On May 21, dozens of town officials, business leaders and interested potential tenants gathered at Fusion 25 for an “open house” promoting a planned commercial/office development at 146 South Main Street called the Summit @ Newtown. But the use of that development recently shifted to a somewhat precedent-setting mixed commercial/residential use after a zoning regulation was changed permitting limited residential uses in certain commercial zones.
The town is a step closer to welcoming a new Director for C.H. Booth Library. The library Board of Trustees convened a closed session Tuesday night to discuss a recommendation from the board’s Director Search Committee, which has been seeking candidates.

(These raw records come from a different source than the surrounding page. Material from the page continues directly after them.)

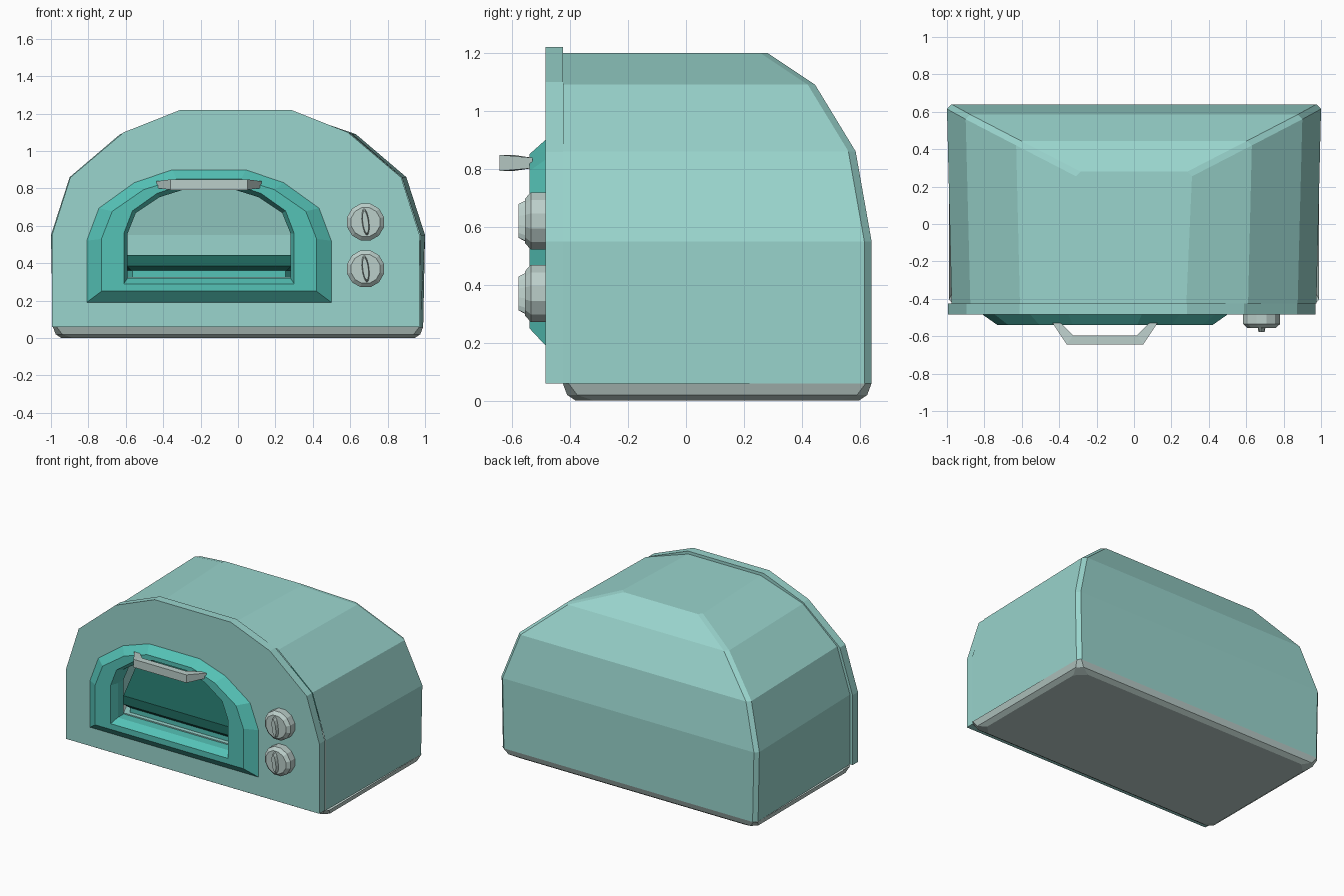
import bpy
import bmesh
import math
from mathutils import Matrix

cube = bpy.data.objects.get("Cube")
if cube:
    bpy.data.objects.remove(cube)


def make_material(name, rgb):
    mat = bpy.data.materials.new(name)
    mat.use_nodes = True
    mat.diffuse_color = (*rgb, 1)
    mat.node_tree.nodes["Principled BSDF"].inputs["Base Color"].default_value = (*rgb, 1)
    return mat


PALE = make_material("pale teal enamel", (0.32, 0.66, 0.61))
TEAL = make_material("bright teal trim", (0.09, 0.54, 0.47))
DARK = make_material("dark teal stone", (0.015, 0.15, 0.12))
GREY = make_material("light grey metal", (0.50, 0.62, 0.59))


def loft(name, loops, mat, closed=True, cap_start=False, cap_end=False, wrap=False):
    """Skin a list of equal loops of points, optionally capped or joined in a ring."""
    bm = bmesh.new()
    rings = [[bm.verts.new(p) for p in loop] for loop in loops]
    pairs = list(zip(rings, rings[1:]))
    if wrap:
        pairs.append((rings[-1], rings[0]))
    count = len(rings[0])
    for a, b in pairs:
        for i in range(count if closed else count - 1):
            j = (i + 1) % count
            bm.faces.new((a[i], a[j], b[j], b[i]))
    if cap_start:
        bm.faces.new(rings[0][::-1])
    if cap_end:
        bm.faces.new(rings[-1])
    bmesh.ops.recalc_face_normals(bm, faces=bm.faces)
    mesh = bpy.data.meshes.new(name)
    bm.to_mesh(mesh)
    bm.free()
    mesh.materials.append(mat)
    obj = bpy.data.objects.new(name, mesh)
    bpy.context.collection.objects.link(obj)
    return obj


# Half of the faceted arch: width fraction, rise fraction
ARCH = [(1, 0), (0.9, 0.46), (0.61, 0.82), (0.3, 1)]


def arch(y, cx, half, bottom, spring, top):
    right = [(half, bottom)] + [(half * w, spring + (top - spring) * r) for w, r in ARCH]
    outline = right + [(-x, z) for x, z in reversed(right)]
    return [(cx + x, y, z) for x, z in outline]


# Domed body: height, front half width, back half width, back depth
def body_loop(z, front, back, depth):
    c = 0.025
    half = [(front, -0.425), (back, depth - c), (back - c, depth)]
    return [(x, y, z) for x, y in half] + [(-x, y, z) for x, y in reversed(half)]


LAYERS = [
    (0.06, 0.975, 0.99, 0.64),
    (0.55, 0.975, 1.0, 0.64),
    (0.86, 0.875, 0.90, 0.585),
    (1.09, 0.61, 0.63, 0.445),
    (1.20, 0.28, 0.31, 0.28),
]
loft("oven_body", [body_loop(*l) for l in LAYERS], PALE, closed=False, cap_end=True)


# Chamfered grey base
def base_loop(z, inset):
    s = inset + 0.02
    hx, y0, y1 = 0.99 - inset, -0.425 + inset, 0.64 - inset
    half = [(hx - s, y0), (hx, y0 + s), (hx, y1 - s), (hx - s, y1)]
    return [(x, y, z) for x, y in half] + [(-x, y, z) for x, y in reversed(half)]


loft("base", [base_loop(0, 0.045), base_loop(0.02, 0.015), base_loop(0.06, 0)],
     GREY, cap_start=True)

# Front plate with an arched opening
CX = -0.155
outer = (-0.012, 0.983, 0.06, 0.55, 1.22)
hole = (CX, 0.45, 0.30, 0.56, 0.81)
loft("front_plate", [arch(-0.425, *outer), arch(-0.485, *outer),
                     arch(-0.485, *hole), arch(-0.425, *hole)], PALE, wrap=True)

# Bevelled trim around the opening
loft("opening_trim", [
    arch(-0.484, CX, 0.655, 0.19, 0.52, 0.90),
    arch(-0.54, CX, 0.575, 0.25, 0.53, 0.85),
    arch(-0.54, CX, 0.455, 0.29, 0.56, 0.82),
    arch(-0.49, CX, 0.435, 0.32, 0.56, 0.795),
    arch(-0.425, CX, 0.435, 0.32, 0.56, 0.795),
], TEAL)


# Interior shelf and baking stone, wider towards the back
def slab_loop(z, inset):
    pts = [(-0.44, -0.42), (0.44, -0.42), (0.68, 0.1), (0.68, 0.55), (-0.68, 0.55), (-0.68, 0.1)]
    return [(CX + math.copysign(abs(x) - inset, x), y + math.copysign(inset, 0.2 - y), z)
            for x, y in pts]


loft("lower_shelf", [slab_loop(0.28, 0), slab_loop(0.325, 0)], PALE, cap_start=True, cap_end=True)
loft("stone_support", [slab_loop(0.325, 0.03), slab_loop(0.36, 0.03)], TEAL, cap_end=True)
loft("baking_stone", [slab_loop(0.36, 0.025), slab_loop(0.385, 0), slab_loop(0.445, 0)],
     DARK, cap_start=True, cap_end=True)


# Bracket handle above the opening
def handle_section(out_x, out_y, in_x, in_y, half_z, side):
    z = 0.82
    return [(CX + side * out_x, out_y, z - half_z), (CX + side * out_x, out_y, z + half_z),
            (CX + side * in_x, in_y, z + half_z), (CX + side * in_x, in_y, z - half_z)]


END = (0.28, -0.53, 0.235, -0.53, 0.018)
BEND = (0.205, -0.643, 0.17, -0.597, 0.028)
loft("handle", [handle_section(*END, -1), handle_section(*BEND, -1),
                handle_section(*BEND, 1), handle_section(*END, 1)],
     GREY, cap_start=True, cap_end=True)


# Control knobs: stepped dial with a slim tilted grip
def ring(y, rx, rz, cx, cz, sides=12, tilt=0.0):
    turn = Matrix.Rotation(tilt, 2)
    pts = []
    for i in range(sides):
        a = 2 * math.pi * (i + 0.5) / sides
        x = rx * math.cos(a)
        z = rz * math.sin(a)
        x, z = turn[0][0] * x + turn[0][1] * z, turn[1][0] * x + turn[1][1] * z
        pts.append((cx + x, y, cz + z))
    return pts


for label, cz in (("upper", 0.62), ("lower", 0.37)):
    cx = 0.682
    dial = [(-0.484, 0.102), (-0.535, 0.102), (-0.555, 0.08)]
    loft(label + "_knob", [ring(y, r, r, cx, cz) for y, r in dial], GREY, cap_end=True)
    loft(label + "_knob_grip", [ring(-0.55, 0.02, 0.075, cx, cz, tilt=0.12),
                                ring(-0.578, 0.015, 0.06, cx, cz, tilt=0.12)],
         GREY, cap_end=True)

This Sunday, June 8, is the 22nd Anniversary of the CycleFest Bicycle Charity Ride, one of the oldest, safest, and most scenic self-paced charity rides in Western Connecticut. CycleFest, sponsored by Hat City Cyclists, offers 105, 80, 54, 23, and 14 miles route options, and is one of the few charity rides that does not require additional fundraising. All routes either at their beginning or end pass through Newtown. See the routes at HatcityCyclists.org, and select Cyclefest info, which offers links to the different routes.

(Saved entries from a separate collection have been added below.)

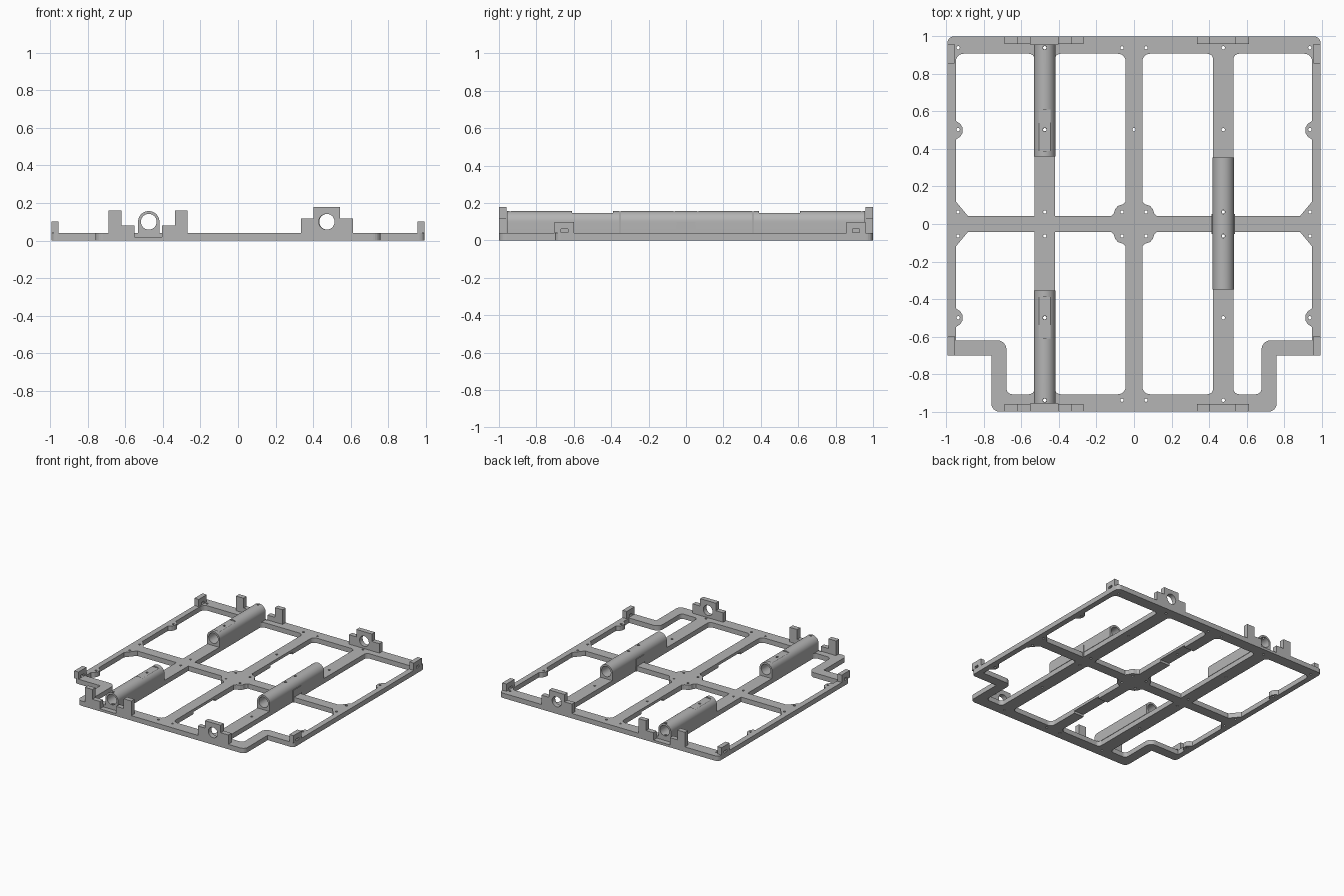
import bpy, bmesh
from math import cos, sin, pi
from mathutils import Matrix, Vector

old = bpy.data.objects.get("Cube")
if old:
    bpy.data.objects.remove(old, do_unlink=True)

grey = bpy.data.materials.new("plain grey")
grey.use_nodes = True
colour = (0.46, 0.46, 0.46, 1)
grey.diffuse_color = colour
grey.node_tree.nodes["Principled BSDF"].inputs["Base Color"].default_value = colour

# Maps profile (u, v, depth) onto world axes
AXES = {
    "Z": Matrix.Identity(4),
    "Y": Matrix(((1, 0, 0, 0), (0, 0, 1, 0), (0, 1, 0, 0), (0, 0, 0, 1))),
    "X": Matrix(((0, 0, 1, 0), (1, 0, 0, 0), (0, 1, 0, 0), (0, 0, 0, 1))),
}


def circle(x, y, r, n=32):
    return [(x + r * cos(2 * pi * i / n), y + r * sin(2 * pi * i / n)) for i in range(n)]


def rect(x0, x1, y0, y1):
    return [(x0, y0), (x1, y0), (x1, y1), (x0, y1)]


def rounded(points, steps=6):
    """Fillet every (x, y, radius) corner that has a radius."""
    out = []
    for i, p in enumerate(points):
        corner = Vector(p[:2])
        if len(p) < 3:
            out.append(tuple(corner))
            continue
        a = (Vector(points[i - 1][:2]) - corner).normalized() * p[2]
        b = (Vector(points[(i + 1) % len(points)][:2]) - corner).normalized() * p[2]
        for k in range(steps + 1):
            t = k / steps * pi / 2
            out.append(tuple(corner + a * (1 - sin(t)) + b * (1 - cos(t))))
    return out


def extrude(name, loops, axis, lo, hi):
    """Solid from an outline with optional holes, between lo and hi on an axis."""
    curve = bpy.data.curves.new(name, "CURVE")
    curve.dimensions = "2D"
    curve.fill_mode = "BOTH"
    curve.extrude = (hi - lo) / 2
    for loop in loops:
        spline = curve.splines.new("POLY")
        spline.points.add(len(loop) - 1)
        for point, (u, v) in zip(spline.points, loop):
            point.co = (u, v, 0, 1)
        spline.use_cyclic_u = True
    temp = bpy.data.objects.new(name, curve)
    bpy.context.collection.objects.link(temp)
    mesh = bpy.data.meshes.new_from_object(
        temp.evaluated_get(bpy.context.evaluated_depsgraph_get()))
    bpy.data.objects.remove(temp, do_unlink=True)
    bm = bmesh.new()
    bm.from_mesh(mesh)
    bmesh.ops.transform(bm, verts=bm.verts,
                        matrix=AXES[axis] @ Matrix.Translation((0, 0, (lo + hi) / 2)))
    bmesh.ops.remove_doubles(bm, verts=bm.verts, dist=0.00005)
    bmesh.ops.recalc_face_normals(bm, faces=bm.faces)
    for face in bm.faces:
        face.smooth = False
    bm.to_mesh(mesh)
    bm.free()
    mesh.materials.clear()
    mesh.materials.append(grey)
    obj = bpy.data.objects.new(name, mesh)
    bpy.context.collection.objects.link(obj)
    return obj


def activate(obj):
    bpy.ops.object.select_all(action="DESELECT")
    obj.select_set(True)
    bpy.context.view_layer.objects.active = obj


def cut(obj, cutters):
    """Subtract the cutters, then discard them."""
    activate(obj)
    for cutter in cutters:
        cutter.hide_render = True
        mod = obj.modifiers.new("cut", "BOOLEAN")
        mod.operation = "DIFFERENCE"
        mod.solver = "EXACT"
        mod.object = cutter
        bpy.ops.object.modifier_apply(modifier=mod.name)
        bpy.data.objects.remove(cutter, do_unlink=True)


PLATE = 0.04
TUBE_X = 0.476
BORE_Z = 0.10

# Base frame outline
half = [(0.995, 1, 0.035), (0.995, -0.70, 0.03), (0.76, -0.70), (0.76, -1, 0.04)]
outline = rounded(half + [(-x, *rest) for x, *rest in reversed(half)])
loops = [outline]

# Window openings, with side lugs and gussets at the cross bar
for sx in (1, -1):
    for sy in (1, -1):
        far = 0.908
        lug_side = [(0.95, 0.55), (0.927, 0.535), (0.915, 0.515), (0.915, 0.485),
                    (0.927, 0.465), (0.95, 0.45), (0.95, 0.12), (0.885, 0.042)]
        if sy > 0:
            corner = [(0.53, far, 0.03), (0.95, far, 0.04)]
        else:
            corner = [(0.53, far, 0.03), (0.68, far, 0.03), (0.68, 0.62, 0.05), (0.95, 0.62)]
        outer_cell = [(0.53, 0.042)] + corner + lug_side
        inner_cell = [(0.422, 0.042), (0.422, far, 0.03), (0.045, far, 0.04),
                      (0.045, 0.12), (0.06, 0.105), (0.085, 0.097),
                      (0.1, 0.08), (0.107, 0.058), (0.122, 0.042)]
        for cell in (outer_cell, inner_cell):
            loops.append(rounded([(x * sx, y * sy, *r) for x, y, *r in cell]))

# Screw holes
for y in (0.94, 0.503, 0.064, -0.064, -0.5, -0.94):
    columns = [TUBE_X, -TUBE_X]
    if abs(y) != 0.94 or y > 0:
        columns += [0.938, -0.938]
    if abs(y) in (0.94, 0.064):
        columns += [0.064, -0.064]
    if y == 0.503:
        columns.append(0)
    loops += [circle(x, y, 0.009, 12) for x in columns]
frame = extrude("base_frame", loops, "Z", 0, PLATE)

# Recesses at the tube mouths and cable channels under the centre bar
recesses = []
for s in (1, -1):
    y0, y1 = sorted((0.957 * s, 1.05 * s))
    recesses.append(extrude("recess_cutter", [rect(-0.553, -0.405, y0, y1)], "Z", 0.02, 0.1))
    y0, y1 = sorted((0.36 * s, 0.64 * s))
    recesses.append(extrude("channel_cutter", [rect(-0.046, 0.046, y0, y1)], "Z", -0.05, 0.018))
cut(frame, recesses)


def bearing_tube(name, x, y0, y1, holes, flat=None):
    r = 0.057
    arch = [(x + r * cos(pi * i / 24), BORE_Z + r * sin(pi * i / 24)) for i in range(25)]
    profile = arch + [(x - r, PLATE), (x + r, PLATE)]
    tube = extrude(name, [profile, circle(x, BORE_Z, 0.042, 48)], "Y", y0, y1)
    cutters = [extrude("hole_cutter", [circle(x, y, 0.01, 16)], "Z", 0.02, 0.2) for y in holes]
    if flat:
        cutters.append(extrude("flat_cutter", [rect(x - 0.1, x + 0.1, *flat)], "Z", 0.148, 0.2))
    cut(tube, cutters)
    activate(tube)
    bpy.ops.object.shade_smooth_by_angle(angle=0.5)


# Bearing tubes
bearing_tube("rear_tube", -TUBE_X, 0.36, 0.957, (0.94, 0.503), (0.39, 0.61))
bearing_tube("front_tube", -TUBE_X, -0.957, -0.355, (-0.94, -0.5), (-0.61, -0.39))
bearing_tube("middle_tube", TUBE_X, -0.35, 0.355, (0.064, -0.064))

# Cheeks that thicken the middle tube
for s in (1, -1):
    x0, x1 = sorted((TUBE_X + 0.05 * s, TUBE_X + 0.062 * s))
    extrude("tube_cheek", [rect(x0, x1, -0.052, 0.052)], "Z", 0, BORE_Z)

# End brackets on the front and rear edges
for label, y0, y1 in (("front", -1, -0.96), ("rear", 0.96, 1)):
    shoulder, top = 0.117, 0.178
    step = [(0.335, PLATE), (0.612, PLATE), (0.612, shoulder), (0.543, shoulder),
            (0.543, top), (0.402, top), (0.402, shoulder), (0.335, shoulder)]
    extrude(label + "_rod_bracket", [step, circle(0.473, BORE_Z, 0.042, 48)], "Y", y0, y1)
    for s in (1, -1):
        post = [(0.074, PLATE), (0.211, PLATE), (0.211, 0.16), (0.142, 0.16),
                (0.142, 0.08), (0.074, 0.08)]
        extrude(label + "_stop_post", [[(-0.479 + s * u, v) for u, v in post]], "Y", y0, y1)

# Corner tabs with strap slots
for side, x0, x1 in (("right", -0.995, -0.957), ("left", 0.957, 0.995)):
    for label, y0 in (("front", -0.702), ("rear", 0.857)):
        tab = rect(y0, y0 + 0.104, PLATE, 0.10)
        slot = rect(y0 + 0.034, y0 + 0.07, PLATE + 0.002, 0.06)
        extrude(f"{side}_{label}_tab", [tab, slot], "X", x0, x1)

Starting on Monday, June 9, the town will close the southern section of Poverty Hollow Road to through-traffic for a construction project that will replace the Poverty Hollow Road bridge that crosses above the Aspetuck River, just south of the parking lot entrance for Centennial Watershed State Forest.
That parking lot provides access to the 15,300-acre state forest which lies in Newtown, Redding, Easton, and Weston. The parking lot is expected to remain open to forest users during the bridge construction project.
Those lost to cancer were remembered: “To my lovely sister who I miss so much, I love you,” said one handwritten message on the Wall of Remembrance displayed during this year’s 2014 Relay for Life on May 31, its tenth in Newtown. The message continues, “You are missed every day.”
Pictures of brothers, sisters, and other family members are written on the wall, with many messages to grandma or grandma drawn by a child’s unpracticed hand.
That observation from architect Barry Svigals of Svigals + Partners came during an interview ahead of a community information meeting revealing the latest Sandy Hook School developments set for Thursday, June 5, after the print edition of The Newtown Bee went to press.